Many SCCs develop from an existing precancerous actinic keratosis (AK) or actinic cheilitis. SCCs usually appear as thick, rough, scaly patches that may bleed if bumped. They often look like warts and sometimes appear as open sores with a raised border and crusted surface over an elevated pebbly base. The skin around SCCs typically shows signs of sun damage such as wrinkling, pigment changes, and loss of elasticity. These lesions persist for weeks and occasionally bleed. They may also rapidly increase in size.
In general, SCCs are more threatening than BCCs and have a greater chance of spreading and becoming life threatening if untreated.
Skin Cancer Treatment Options for Basal and Squamous Cell Carcinoma:
- Curettage and Electrodesiccation – As with AKs, the growth is scraped off with a curette, but when treating BCCs or SCCs, the procedure is typically repeated a few times to help assure that all cancer cells are eliminated. Local anesthesia is required, and bleeding is controlled with an electrocautery needle.
- Excisional Surgery – Along with the above procedure, this is one of the most common treatments for BCCs and SCCs. Using a scalpel, the physician removes the entire growth along with a surrounding border of apparently normal skin as a safety margin. The incision is closed, and the growth is sent to the laboratory to verify that all cancerous cells have been removed.
- Mohs Micrographic Surgery – The physician removes the tumor with a curette or scalpel and then removes very thin layers of the remaining surrounding skin one layer at a time. Each layer is checked under a microscope, and the procedure is repeated until the last layer viewed is cancer-free. This technique saves the greatest amount of healthy tissue and may reduce the rate of local recurrence. It is often used for tumors that have recurred or are in hard-to-treat places such as the head, neck, hands, and feet.

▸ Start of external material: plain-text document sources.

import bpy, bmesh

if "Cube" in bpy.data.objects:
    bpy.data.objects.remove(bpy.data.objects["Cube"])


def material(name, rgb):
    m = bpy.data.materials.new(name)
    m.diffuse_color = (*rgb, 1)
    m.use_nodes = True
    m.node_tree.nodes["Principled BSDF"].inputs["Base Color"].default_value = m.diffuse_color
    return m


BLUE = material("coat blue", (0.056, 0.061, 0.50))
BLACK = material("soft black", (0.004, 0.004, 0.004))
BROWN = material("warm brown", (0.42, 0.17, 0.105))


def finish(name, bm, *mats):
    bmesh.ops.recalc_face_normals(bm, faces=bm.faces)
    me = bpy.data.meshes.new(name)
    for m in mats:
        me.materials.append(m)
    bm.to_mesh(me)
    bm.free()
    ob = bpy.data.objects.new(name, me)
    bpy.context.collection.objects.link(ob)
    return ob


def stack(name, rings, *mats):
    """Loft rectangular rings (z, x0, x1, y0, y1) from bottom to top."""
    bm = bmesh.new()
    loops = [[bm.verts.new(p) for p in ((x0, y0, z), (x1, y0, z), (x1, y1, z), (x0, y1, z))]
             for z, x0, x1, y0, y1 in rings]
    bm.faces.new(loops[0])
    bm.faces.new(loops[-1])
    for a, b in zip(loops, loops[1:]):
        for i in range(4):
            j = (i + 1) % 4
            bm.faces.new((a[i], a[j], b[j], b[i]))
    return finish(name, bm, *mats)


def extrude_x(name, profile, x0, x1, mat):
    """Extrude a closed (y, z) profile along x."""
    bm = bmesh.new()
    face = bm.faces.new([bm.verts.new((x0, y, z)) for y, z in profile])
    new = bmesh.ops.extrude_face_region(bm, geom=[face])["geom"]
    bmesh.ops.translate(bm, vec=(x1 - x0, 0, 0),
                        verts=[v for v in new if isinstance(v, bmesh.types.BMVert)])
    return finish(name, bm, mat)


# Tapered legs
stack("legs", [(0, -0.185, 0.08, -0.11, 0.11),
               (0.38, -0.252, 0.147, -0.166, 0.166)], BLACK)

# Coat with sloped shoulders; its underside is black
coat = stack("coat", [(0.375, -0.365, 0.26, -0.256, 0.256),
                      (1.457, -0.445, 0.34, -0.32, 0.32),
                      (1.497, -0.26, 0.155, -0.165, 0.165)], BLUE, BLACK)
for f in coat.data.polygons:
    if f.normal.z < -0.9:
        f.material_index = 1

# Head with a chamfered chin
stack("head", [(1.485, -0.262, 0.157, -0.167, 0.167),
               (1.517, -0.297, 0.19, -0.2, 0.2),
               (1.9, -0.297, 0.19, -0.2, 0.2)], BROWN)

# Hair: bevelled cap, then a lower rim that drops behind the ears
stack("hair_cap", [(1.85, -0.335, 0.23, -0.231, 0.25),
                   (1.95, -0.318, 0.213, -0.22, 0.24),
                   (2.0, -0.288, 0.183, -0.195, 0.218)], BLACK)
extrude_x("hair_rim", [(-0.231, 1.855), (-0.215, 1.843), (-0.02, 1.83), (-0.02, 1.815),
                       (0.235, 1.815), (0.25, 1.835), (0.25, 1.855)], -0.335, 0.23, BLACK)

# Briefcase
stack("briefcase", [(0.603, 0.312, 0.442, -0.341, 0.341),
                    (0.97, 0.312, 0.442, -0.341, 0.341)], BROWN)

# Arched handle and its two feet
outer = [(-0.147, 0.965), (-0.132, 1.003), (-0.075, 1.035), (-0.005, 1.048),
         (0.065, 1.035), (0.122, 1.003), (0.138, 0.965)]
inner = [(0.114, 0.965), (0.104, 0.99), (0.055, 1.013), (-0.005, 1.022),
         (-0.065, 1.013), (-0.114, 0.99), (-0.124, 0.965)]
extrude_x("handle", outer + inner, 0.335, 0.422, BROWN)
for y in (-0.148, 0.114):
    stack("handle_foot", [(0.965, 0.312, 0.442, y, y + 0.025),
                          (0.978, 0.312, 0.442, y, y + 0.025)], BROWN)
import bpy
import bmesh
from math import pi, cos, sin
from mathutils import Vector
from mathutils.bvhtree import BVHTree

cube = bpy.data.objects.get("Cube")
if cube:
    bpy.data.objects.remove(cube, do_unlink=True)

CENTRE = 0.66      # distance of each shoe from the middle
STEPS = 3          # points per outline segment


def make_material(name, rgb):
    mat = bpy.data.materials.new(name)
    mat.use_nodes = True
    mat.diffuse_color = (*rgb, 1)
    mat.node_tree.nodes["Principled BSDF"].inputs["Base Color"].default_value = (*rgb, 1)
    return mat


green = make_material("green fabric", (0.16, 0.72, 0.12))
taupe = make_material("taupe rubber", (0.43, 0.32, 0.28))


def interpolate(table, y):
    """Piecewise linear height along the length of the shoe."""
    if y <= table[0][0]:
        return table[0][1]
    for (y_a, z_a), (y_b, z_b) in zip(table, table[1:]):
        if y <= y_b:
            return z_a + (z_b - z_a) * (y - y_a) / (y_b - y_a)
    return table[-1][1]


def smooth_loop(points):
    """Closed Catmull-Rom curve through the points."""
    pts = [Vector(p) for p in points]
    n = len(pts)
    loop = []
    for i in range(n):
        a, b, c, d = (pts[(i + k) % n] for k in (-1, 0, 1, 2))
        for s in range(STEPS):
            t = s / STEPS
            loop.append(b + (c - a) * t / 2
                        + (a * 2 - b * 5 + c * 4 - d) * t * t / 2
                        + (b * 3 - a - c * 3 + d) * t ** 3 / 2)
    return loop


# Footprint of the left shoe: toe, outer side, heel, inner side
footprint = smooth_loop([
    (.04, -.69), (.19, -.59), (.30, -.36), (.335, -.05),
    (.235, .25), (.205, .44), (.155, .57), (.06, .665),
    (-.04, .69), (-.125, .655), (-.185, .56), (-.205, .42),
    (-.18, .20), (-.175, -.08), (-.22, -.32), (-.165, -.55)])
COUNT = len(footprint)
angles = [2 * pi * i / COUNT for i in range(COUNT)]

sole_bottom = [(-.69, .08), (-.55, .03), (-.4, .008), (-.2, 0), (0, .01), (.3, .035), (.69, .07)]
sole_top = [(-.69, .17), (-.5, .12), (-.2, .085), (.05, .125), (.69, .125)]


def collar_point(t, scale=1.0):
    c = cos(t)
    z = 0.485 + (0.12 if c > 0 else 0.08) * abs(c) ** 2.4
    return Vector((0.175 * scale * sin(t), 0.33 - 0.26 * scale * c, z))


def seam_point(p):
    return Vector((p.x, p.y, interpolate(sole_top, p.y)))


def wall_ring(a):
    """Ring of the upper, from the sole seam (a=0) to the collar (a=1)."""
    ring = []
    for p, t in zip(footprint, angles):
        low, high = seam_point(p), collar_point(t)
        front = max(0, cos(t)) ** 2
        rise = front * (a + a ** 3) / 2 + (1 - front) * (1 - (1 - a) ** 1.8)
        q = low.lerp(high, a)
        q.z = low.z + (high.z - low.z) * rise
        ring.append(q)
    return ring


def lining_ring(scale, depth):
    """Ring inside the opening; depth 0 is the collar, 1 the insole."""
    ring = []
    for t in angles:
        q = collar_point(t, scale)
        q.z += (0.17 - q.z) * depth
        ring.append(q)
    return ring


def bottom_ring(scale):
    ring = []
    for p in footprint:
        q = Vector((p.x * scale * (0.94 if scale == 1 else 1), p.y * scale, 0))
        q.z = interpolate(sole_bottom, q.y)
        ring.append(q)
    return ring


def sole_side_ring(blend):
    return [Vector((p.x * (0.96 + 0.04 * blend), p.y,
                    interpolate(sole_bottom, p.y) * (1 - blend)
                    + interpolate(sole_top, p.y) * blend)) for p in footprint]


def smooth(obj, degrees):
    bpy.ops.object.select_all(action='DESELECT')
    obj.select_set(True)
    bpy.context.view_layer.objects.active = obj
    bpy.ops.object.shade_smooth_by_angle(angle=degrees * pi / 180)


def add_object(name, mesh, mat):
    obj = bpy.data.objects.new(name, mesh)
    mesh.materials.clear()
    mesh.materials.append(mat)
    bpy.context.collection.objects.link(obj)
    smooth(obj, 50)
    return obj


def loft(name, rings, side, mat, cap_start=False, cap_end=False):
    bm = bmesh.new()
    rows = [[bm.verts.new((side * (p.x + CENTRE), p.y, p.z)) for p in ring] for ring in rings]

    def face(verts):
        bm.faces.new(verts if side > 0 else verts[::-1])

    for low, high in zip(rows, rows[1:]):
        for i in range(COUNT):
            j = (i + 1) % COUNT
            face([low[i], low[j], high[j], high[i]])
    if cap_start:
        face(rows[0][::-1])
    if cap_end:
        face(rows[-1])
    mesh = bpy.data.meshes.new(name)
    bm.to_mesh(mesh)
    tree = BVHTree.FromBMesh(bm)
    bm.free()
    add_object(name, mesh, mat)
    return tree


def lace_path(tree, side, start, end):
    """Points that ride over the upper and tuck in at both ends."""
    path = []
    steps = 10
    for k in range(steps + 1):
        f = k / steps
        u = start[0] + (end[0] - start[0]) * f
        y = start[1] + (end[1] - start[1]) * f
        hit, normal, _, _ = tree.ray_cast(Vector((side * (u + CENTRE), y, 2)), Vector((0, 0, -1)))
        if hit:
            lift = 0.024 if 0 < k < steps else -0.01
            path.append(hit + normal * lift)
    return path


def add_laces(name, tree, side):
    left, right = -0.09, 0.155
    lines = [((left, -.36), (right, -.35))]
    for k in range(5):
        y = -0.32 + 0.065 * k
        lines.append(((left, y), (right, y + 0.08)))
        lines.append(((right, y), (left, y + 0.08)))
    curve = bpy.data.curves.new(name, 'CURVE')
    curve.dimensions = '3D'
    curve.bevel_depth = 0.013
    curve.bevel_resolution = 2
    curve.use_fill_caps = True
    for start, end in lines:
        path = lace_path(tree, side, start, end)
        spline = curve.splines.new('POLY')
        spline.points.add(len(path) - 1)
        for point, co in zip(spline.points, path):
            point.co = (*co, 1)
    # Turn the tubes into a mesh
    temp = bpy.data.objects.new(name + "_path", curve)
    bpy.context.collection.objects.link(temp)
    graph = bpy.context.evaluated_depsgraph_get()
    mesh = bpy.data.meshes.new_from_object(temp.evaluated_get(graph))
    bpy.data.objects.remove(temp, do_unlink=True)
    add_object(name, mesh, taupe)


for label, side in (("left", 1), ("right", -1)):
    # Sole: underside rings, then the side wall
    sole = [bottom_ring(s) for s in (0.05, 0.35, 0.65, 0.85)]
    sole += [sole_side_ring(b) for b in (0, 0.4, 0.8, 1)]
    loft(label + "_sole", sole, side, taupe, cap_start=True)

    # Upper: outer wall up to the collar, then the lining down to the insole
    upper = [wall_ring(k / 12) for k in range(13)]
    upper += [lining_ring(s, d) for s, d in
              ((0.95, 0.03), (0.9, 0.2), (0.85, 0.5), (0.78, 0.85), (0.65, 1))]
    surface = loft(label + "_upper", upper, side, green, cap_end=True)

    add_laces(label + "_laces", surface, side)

- Cryosurgery, laser surgery, and photodynamic therapy – the same treatments used to eliminate AKs can also be used to treat BCCs and SCCs.
- BCCs and SCCs are easily treated when they are detected at an early stage. However, the larger a tumor grows, the more dangerous and potentially disfiguring it may become and the more extensive the treatment must be.